### Task description
Copy each line containing the word "bmesh" from the records that follow, please.

### Supplied data
%%

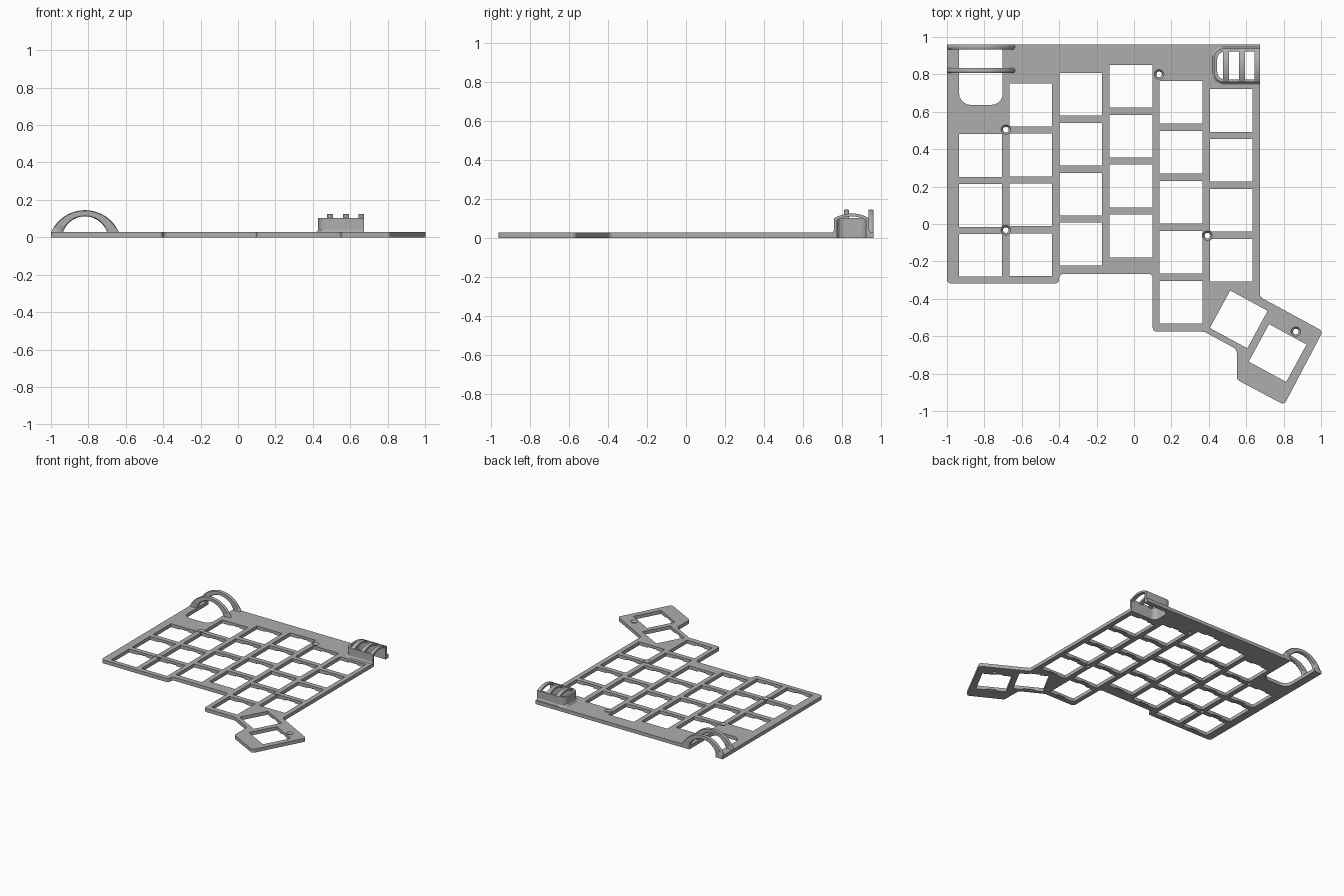
import bpy, bmesh, math
from mathutils import Vector, Matrix

if "Cube" in bpy.data.objects:
    bpy.data.objects.remove(bpy.data.objects["Cube"])

T = 0.028       # plate thickness
KEY = 0.228     # key opening size
PITCH = 0.267   # key spacing in a column

grey = bpy.data.materials.new("plain grey")
grey.use_nodes = True
grey.diffuse_color = (0.42, 0.42, 0.42, 1)
grey.node_tree.nodes["Principled BSDF"].inputs["Base Color"].default_value = grey.diffuse_color


def loft(bm, rings):
    """Closed solid through a stack of equal-length rings."""
    rows = [[bm.verts.new(p) for p in ring] for ring in rings]
    n = len(rows[0])
    bm.faces.new(rows[0][::-1])
    bm.faces.new(rows[-1])
    for a, b in zip(rows, rows[1:]):
        for i in range(n):
            j = (i + 1) % n
            bm.faces.new((a[i], a[j], b[j], b[i]))


def prism(bm, pts, z0, z1):
    loft(bm, [[(x, y, z) for x, y in pts] for z in (z0, z1)])


def finish(name, bm):
    bmesh.ops.recalc_face_normals(bm, faces=bm.faces)
    mesh = bpy.data.meshes.new(name)
    bm.to_mesh(mesh)
    bm.free()
    mesh.materials.append(grey)
    obj = bpy.data.objects.new(name, mesh)
    bpy.context.collection.objects.link(obj)
    return obj


def select(obj):
    bpy.ops.object.select_all(action="DESELECT")
    obj.select_set(True)
    bpy.context.view_layer.objects.active = obj


def combine(obj, bm, operation="DIFFERENCE"):
    """Apply a boolean with a temporary tool object."""
    tool = finish("helper", bm)
    tool.hide_render = True
    mod = obj.modifiers.new("cut", "BOOLEAN")
    mod.operation, mod.object, mod.solver = operation, tool, "EXACT"
    select(obj)
    bpy.ops.object.modifier_apply(modifier=mod.name)
    bpy.data.objects.remove(tool)


def rounded(corners, steps=5):
    """Outline with filleted corners, each given as x, y, radius."""
    out, n = [], len(corners)
    for i, (x, y, r) in enumerate(corners):
        p = Vector((x, y))
        if r == 0:
            out.append(p)
            continue
        a = (Vector(corners[i - 1][:2]) - p).normalized()
        b = (Vector(corners[(i + 1) % n][:2]) - p).normalized()
        half = a.angle(b) / 2
        centre = p + (a + b).normalized() * r / math.sin(half)
        va = p + a * r / math.tan(half) - centre
        vb = p + b * r / math.tan(half) - centre
        sweep = math.atan2(va.x * vb.y - va.y * vb.x, va.dot(vb))
        out += [centre + Matrix.Rotation(sweep * k / steps, 2) @ va for k in range(steps + 1)]
    return out


def rect(cx, cy, w, h, angle=0):
    rot = Matrix.Rotation(angle, 2)
    return [Vector((cx, cy)) + rot @ Vector((sx * w / 2, sy * h / 2))
            for sx, sy in ((-1, -1), (1, -1), (1, 1), (-1, 1))]


def circle(cx, cy, r, z, n=32):
    return [(cx + r * math.cos(math.tau * i / n), cy + r * math.sin(math.tau * i / n), z)
            for i in range(n)]


# Plate outline
r = 0.022
bm = bmesh.new()
prism(bm, rounded([
    (-1, 0.96, 0), (0.673, 0.96, 0), (0.673, -0.39, 0.03), (1.01, -0.573, r),
    (0.803, -0.967, r), (0.55, -0.832, r), (0.55, -0.67, 0.04), (0.375, -0.576, 0.04),
    (0.1, -0.576, r), (0.1, -0.267, r), (-0.4, -0.267, r), (-0.4, -0.318, r),
    (-1, -0.318, r)]), 0, T)
plate = finish("key_plate", bm)

# Key openings: column x, top key y, number of keys
columns = [(-0.821, 0.366, 3), (-0.552, 0.636, 4), (-0.284, 0.694, 4),
           (-0.016, 0.737, 4), (0.251, 0.65, 5), (0.52, 0.607, 4)]
tilt = math.radians(-28.5)
keys = [(x, y - PITCH * k, 0) for x, y, n in columns for k in range(n)]
keys += [(0.56, -0.51, tilt), (0.768, -0.69, tilt)]
holes, notches = bmesh.new(), bmesh.new()
for x, y, angle in keys:
    prism(holes, rect(x, y, KEY, KEY, angle), -0.1, 0.1)
    prism(notches, rect(x, y, 0.08, KEY + 0.022, angle), -0.1, 0.008)
combine(plate, holes)
combine(plate, notches)

# Screw bosses with countersunk holes
screws = [(-0.685, 0.505), (-0.685, -0.033), (0.134, 0.8), (0.393, -0.062), (0.865, -0.575)]
bosses, bores = bmesh.new(), bmesh.new()
for x, y in screws:
    loft(bosses, [circle(x, y, 0.03, 0), circle(x, y, 0.03, T)])
    loft(bores, [circle(x, y, 0.015, -0.1), circle(x, y, 0.015, 0.014),
                 circle(x, y, 0.027, T + 0.002)])
combine(plate, bosses, "UNION")
combine(plate, bores)

# Cable bay and holder bay, both open at the plate edge
bays = bmesh.new()
prism(bays, rounded([(-0.935, 1.1, 0), (-0.702, 1.1, 0), (-0.702, 0.637, 0.06),
                     (-0.935, 0.637, 0.06)]), -0.1, 0.1)
prism(bays, rounded([(0.8, 0.922, 0), (0.445, 0.922, 0.04), (0.445, 0.773, 0.04),
                     (0.8, 0.773, 0)]), -0.1, 0.1)
combine(plate, bays)


# Arches over the cable bay
def arc(half, z0, z1, n=24):
    """Circular arc of given half width from z0 up to z1."""
    sag = z1 - z0
    rad = (half * half + sag * sag) / (2 * sag)
    end = math.atan2(half, rad - sag)
    return [(rad * math.sin(end * (2 * i / n - 1)), z1 - rad + rad * math.cos(end * (2 * i / n - 1)))
            for i in range(n + 1)]


for name, y in (("rear_arch", 0.947), ("front_arch", 0.821)):
    bm = bmesh.new()
    outer, inner = arc(0.182, T - 0.002, 0.145), arc(0.118, T - 0.002, 0.112)
    rows = []
    for (xo, zo), (xi, zi) in zip(outer, inner):
        mid, radial = Vector(((xo + xi) / 2, (zo + zi) / 2)), Vector(((xo - xi) / 2, (zo - zi) / 2))
        ring = []
        for sr, sy in ((1, -.5), (1, .5), (.8, 1), (-.8, 1), (-1, .5), (-1, -.5), (-.8, -1), (.8, -1)):
            q = mid + radial * sr
            ring.append((-0.818 + q.x, y + 0.013 * sy, q.y))
        rows.append(ring)
    loft(bm, rows)
    arch = finish(name, bm)
    select(arch)
    bpy.ops.object.shade_smooth_by_angle(angle=math.radians(50))

# Holder: U-shaped wall with a flared foot
bm = bmesh.new()
rings = []
for grow, z in ((0.012, T - 0.002), (0.004, T + 0.004), (0, T + 0.012), (0, 0.102)):
    x0, y0, y1 = 0.428 - grow, 0.758 - grow, 0.938 + grow
    outside = rounded([(0.673, y0, 0), (x0, y0, 0.05), (x0, y1, 0.05), (0.673, y1, 0)])
    inside = rounded([(0.673, 0.922, 0), (0.445, 0.922, 0.04), (0.445, 0.773, 0.04), (0.673, 0.773, 0)])
    rings.append([(p.x, p.y, z) for p in outside + inside])
loft(bm, rings)
finish("holder_wall", bm)

# Arched straps across the holder
bm = bmesh.new()
for x0, x1 in ((0.475, 0.508), (0.562, 0.594), (0.645, 0.673)):
    top, low = arc(0.09, 0.1, 0.125, 12), arc(0.078, 0.088, 0.11, 12)
    profile = [(0.848 + y, z) for y, z in top + low[::-1]]
    loft(bm, [[(x, y, z) for y, z in profile] for x in (x0, x1)])
finish("holder_straps", bm)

%%

### Reply to the task
import bpy, bmesh, math
    bmesh.ops.recalc_face_normals(bm, faces=bm.faces)
bm = bmesh.new()
holes, notches = bmesh.new(), bmesh.new()
bosses, bores = bmesh.new(), bmesh.new()
bays = bmesh.new()
    bm = bmesh.new()
bm = bmesh.new()
bm = bmesh.new()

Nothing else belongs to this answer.